**WHAT YOU ARE ASKED TO DO:**
Find how many lines in this data contain the string "append". Respond with only that number.

**PROVIDED RECORDS:**
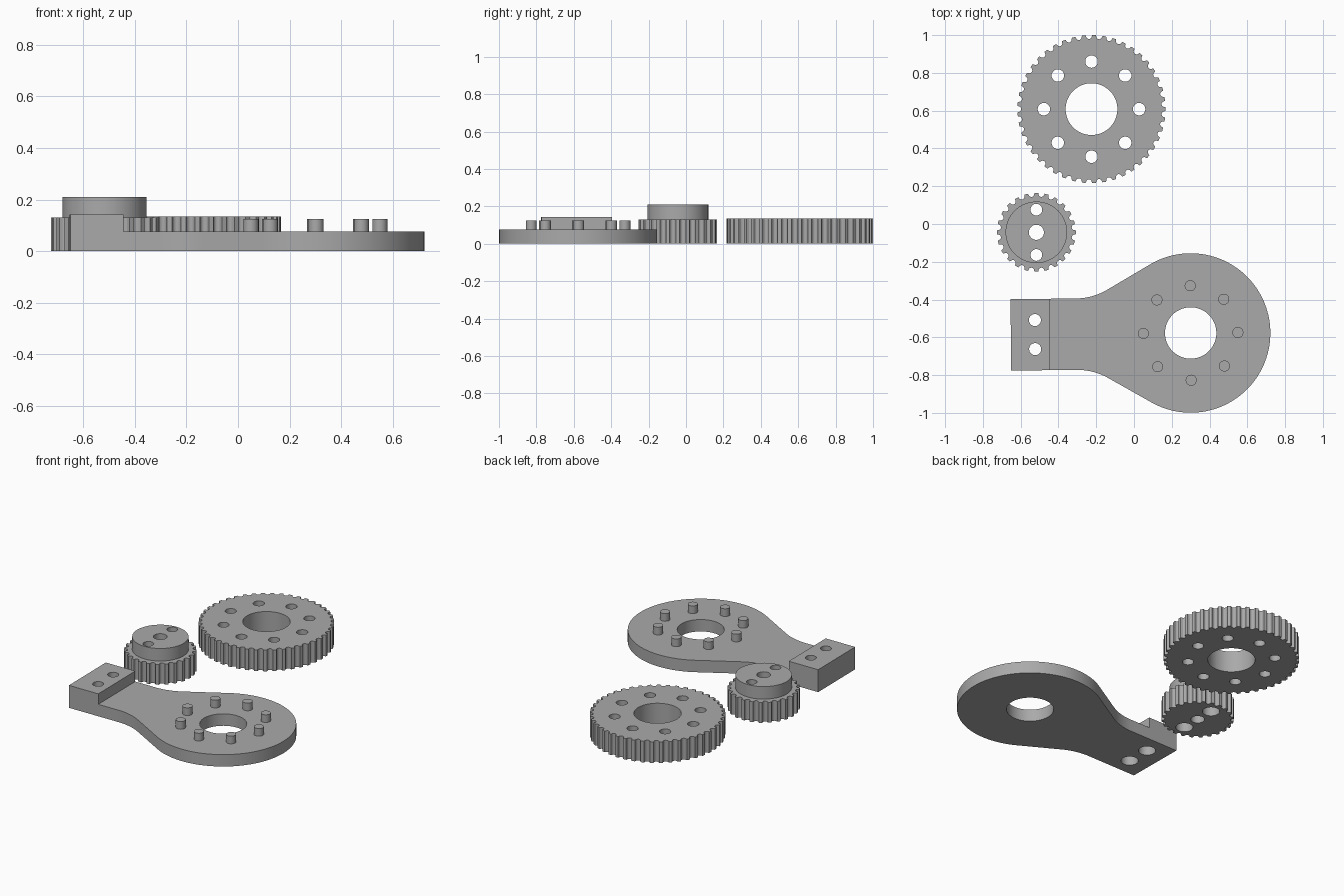
import bpy, bmesh, math

if "Cube" in bpy.data.objects:
    bpy.data.objects.remove(bpy.data.objects["Cube"])

grey = bpy.data.materials.new("plain grey")
grey.diffuse_color = (0.4, 0.4, 0.4, 1)
grey.use_nodes = True
grey.node_tree.nodes["Principled BSDF"].inputs["Base Color"].default_value = grey.diffuse_color


def circle(cx, cy, r, n=64, a0=0.0, a1=2 * math.pi):
    return [(cx + r * math.cos(a0 + (a1 - a0) * i / n),
             cy + r * math.sin(a0 + (a1 - a0) * i / n)) for i in range(n)]


def prism(name, loop, z0, z1):
    """Closed outline extruded from z0 to z1."""
    bm = bmesh.new()
    face = bm.faces.new([bm.verts.new((x, y, z0)) for x, y in loop])
    top = bmesh.ops.extrude_face_region(bm, geom=[face])
    for v in top["geom"]:
        if isinstance(v, bmesh.types.BMVert):
            v.co.z = z1
    bmesh.ops.recalc_face_normals(bm, faces=bm.faces)
    mesh = bpy.data.meshes.new(name)
    bm.to_mesh(mesh)
    bm.free()
    mesh.materials.append(grey)
    obj = bpy.data.objects.new(name, mesh)
    bpy.context.collection.objects.link(obj)
    return obj


def combine(target, loop, z0, z1, op="DIFFERENCE"):
    """Add or cut a prism on the target."""
    tool = prism("tool", loop, z0, z1)
    mod = target.modifiers.new("combine", "BOOLEAN")
    mod.operation, mod.solver, mod.object = op, "EXACT", tool
    bpy.context.view_layer.objects.active = target
    bpy.ops.object.modifier_apply(modifier=mod.name)
    bpy.data.objects.remove(tool)


def finish(obj):
    bpy.ops.object.select_all(action="DESELECT")
    obj.select_set(True)
    bpy.context.view_layer.objects.active = obj
    bpy.ops.object.shade_smooth_by_angle(angle=math.radians(25))


def toothed(cx, cy, r, teeth, depth=0.02):
    """Belt pulley outline with rounded grooves between narrow teeth."""
    pts = []
    pitch = 2 * math.pi / teeth
    groove = 0.32                       # half groove width, in pitches
    for t in range(teeth):
        for k in range(9):
            s = -1 + k / 4
            rad = r - depth * math.sqrt(max(0, 1 - s * s))
            a = (t + 0.5 + s * groove) * pitch
            pts.append((cx + rad * math.cos(a), cy + rad * math.sin(a)))
    return pts


# Large pulley with bore and eight pin holes
cx, cy = -0.225, 0.608
large = prism("large_pulley", toothed(cx, cy, 0.392, 45), 0, 0.135)
combine(large, circle(cx, cy, 0.137), -0.1, 0.3)
for x, y in circle(cx, cy, 0.252, 8):
    combine(large, circle(x, y, 0.033, 32), -0.1, 0.3)
finish(large)

# Small pulley with raised hub, bore and two counterbored screw holes
cx, cy = -0.517, -0.044
small = prism("small_pulley", toothed(cx, cy, 0.209, 24), 0, 0.13)
combine(small, circle(cx, cy, 0.163), 0.08, 0.21, "UNION")
combine(small, circle(cx, cy, 0.04, 32), -0.1, 0.3)
for dy in (-0.12, 0.12):
    combine(small, circle(cx, cy + dy, 0.031, 32), -0.1, 0.3)
    combine(small, circle(cx, cy + dy, 0.05, 32), -0.1, 0.06)
finish(small)

# Arm outline around the big bore: round head, 30 degree shoulders, straight neck
R, W, F = 0.422, 0.189, 0.33
reach = (R * math.sin(math.radians(120)) - W) / math.sin(math.radians(30))
knee = R * math.cos(math.radians(120)) - reach * math.cos(math.radians(30))
fx = knee - F * math.tan(math.radians(15))
half = circle(0, 0, R, 48, 0, math.radians(120))
half.append((R * math.cos(math.radians(120)), R * math.sin(math.radians(120))))
half += circle(fx, W + F, F, 10, math.radians(300), math.radians(270))
half += [(fx, W), (-0.952, W)]
outline = half + [(x, -y) for x, y in reversed(half[1:])]

arm = prism("arm", outline, 0, 0.143)
combine(arm, [(-0.746, -1), (1, -1), (1, 1), (-0.746, 1)], 0.076, 0.5)
combine(arm, circle(0, 0, 0.136), -0.1, 0.3)
# Pins that fit the large pulley
for x, y in circle(0, 0, 0.25, 8):
    combine(arm, circle(x, y, 0.029, 32), 0.04, 0.125, "UNION")
# Counterbored screw holes in the end block
for dy in (-0.077, 0.077):
    combine(arm, circle(-0.824, dy, 0.032, 32), -0.1, 0.3)
    combine(arm, circle(-0.824, dy, 0.05, 32), -0.1, 0.06)
arm.location = (0.3, -0.577, 0)
arm.rotation_euler.z = math.radians(0.6)
finish(arm)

**EXPECTED ANSWER:**
3